Story By: Ron Marz
Art By: Laura Braga
Behind a glorious Marc Silvestri cover, the current arc for Witchblade comes to a close.
A while a go, I reviewed the first part of this story, back in Witchblade #182 and described my thoughts as being whelmed. Looking back, and with the benefit of seeing the whole story, I am glad to have seen how it ended, although at this point, I will say I was right.
Despite seeing off the Big Bad last issue, Sara is in possession of a book that casts more than a little doubt on her supernatural boss. Has Sara been conned and taken advantage off? This issue sees the conclusion, which you may expect to discover, deals with the ramifications of last issues battle.
I find myself quietly enjoying Ron Marz script. Sure, it sounds a little “Buffy” at times, but thanks to shows like the aforementioned Buffy and Angel, we come to expect that. Sara is one of those rare things that comic book commentators are saying don’t exist. A strong female character. This strength has nothing to do with her Witchblade or the sometimes lack of clothing. It comes from always looking to do the right thing, regardless of how hard that is; about always putting one foot in front of the other even when it appears the movement is a reverse course. Marz captures this element well throughout the issue.

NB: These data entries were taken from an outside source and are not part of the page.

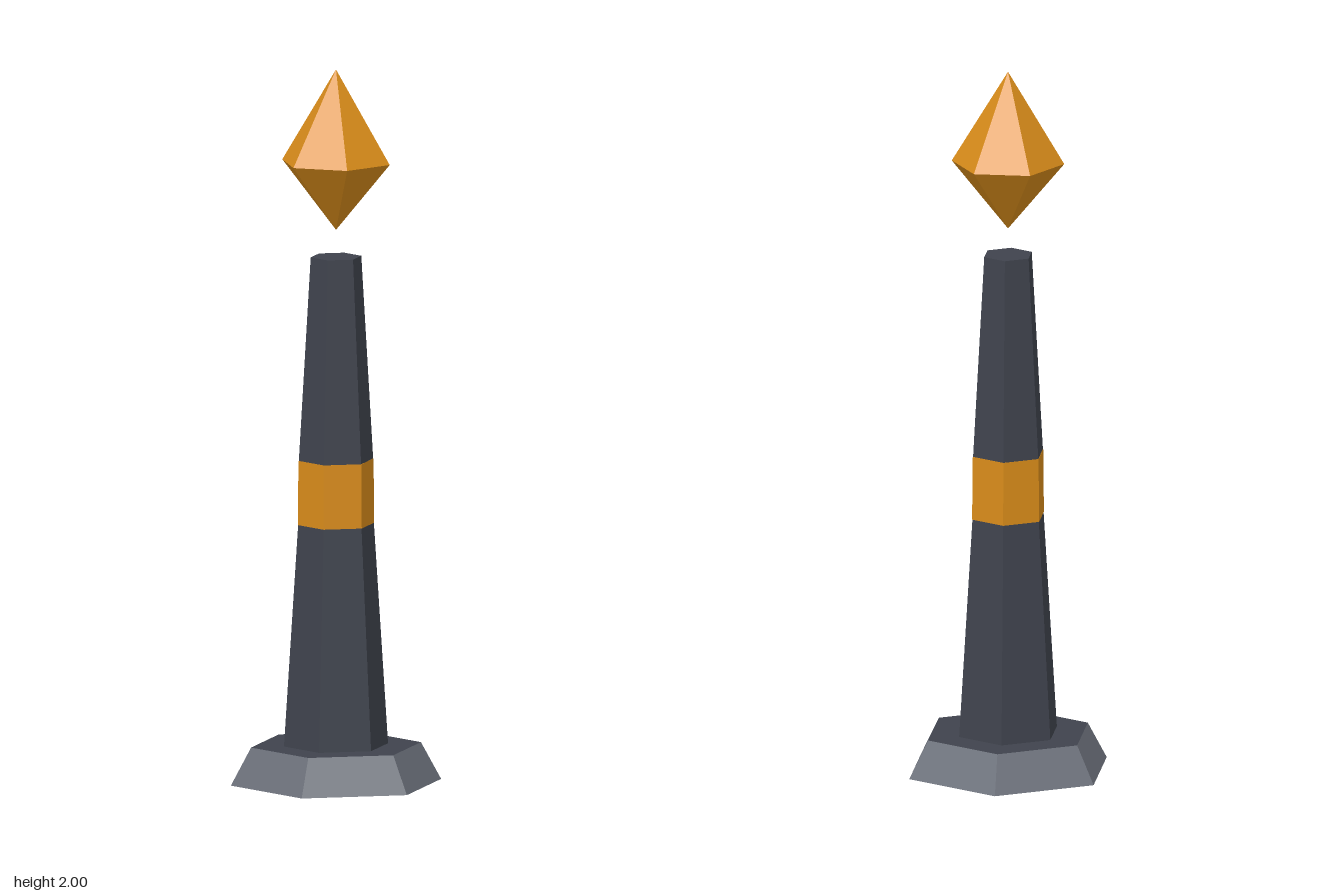
import * as THREE from 'three';

const paint = (color) => new THREE.MeshStandardMaterial({ color, flatShading: true, side: THREE.DoubleSide });

export function createModel() {
  const group = new THREE.Group();
  const stone = paint(0x6b707a);
  const dark = paint(0x3f434d);
  const amber = paint(0xd98c1a);

  // Six-sided tapered section from y0 to y1; turn = PI / 6 puts corners on the x axis
  function section(name, r0, r1, y0, y1, material, open = true, turn = Math.PI / 6) {
    const geometry = new THREE.CylinderGeometry(r1, r0, y1 - y0, 6, 1, open, turn);
    const mesh = new THREE.Mesh(geometry, material);
    mesh.name = name;
    mesh.position.y = (y0 + y1) / 2;
    group.add(mesh);
  }

  // Flat six-sided lid facing up
  function lid(name, r, y) {
    const mesh = new THREE.Mesh(new THREE.CircleGeometry(r, 6), dark);
    mesh.name = name;
    mesh.rotation.x = -Math.PI / 2;
    mesh.position.y = y;
    group.add(mesh);
  }

  // Hollow plinth, open underneath, with a dark top
  section('plinthWall', 0.297, 0.24, 0, 0.105, stone);
  lid('plinthTop', 0.24, 0.105);

  // Tapered shaft with an amber band
  section('lowerShaft', 0.147, 0.107, 0.105, 0.725, dark);
  section('band', 0.108, 0.106, 0.725, 0.905, amber, false);
  section('upperShaft', 0.105, 0.0715, 0.905, 1.475, dark);
  lid('shaftTop', 0.0715, 1.475);

  // Floating crystal, corners on the z axis
  section('crystalLower', 0, 0.157, 1.55, 1.74, amber, true, 0);
  section('crystalUpper', 0.157, 0, 1.74, 2, amber, true, 0);

  return group;
}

Maan House artwork still looks a tad inconsistent although this is mainly in the action sequences where some of the angles used don’t really add any motion through the panel. Where House is stronger is the quieter moments, the set up panels and the overall panel structure across the pages. Colors are again by Betsy Gonia whose choices around bold strong colors adds vibrancy to the magic element of the book which may seem lacking in Houses pencils and inks.
To some extent, this issue has helped me see why this character is so popular. There is a level of competency around the proceedings, of which with a bit more flair, would increase my enjoyment. There is also that cover by Silvestri, who is in my top three X-Men artists of all time, (controversy moment ahead, Jim Lee is fourth), which adds a level of quality to the book.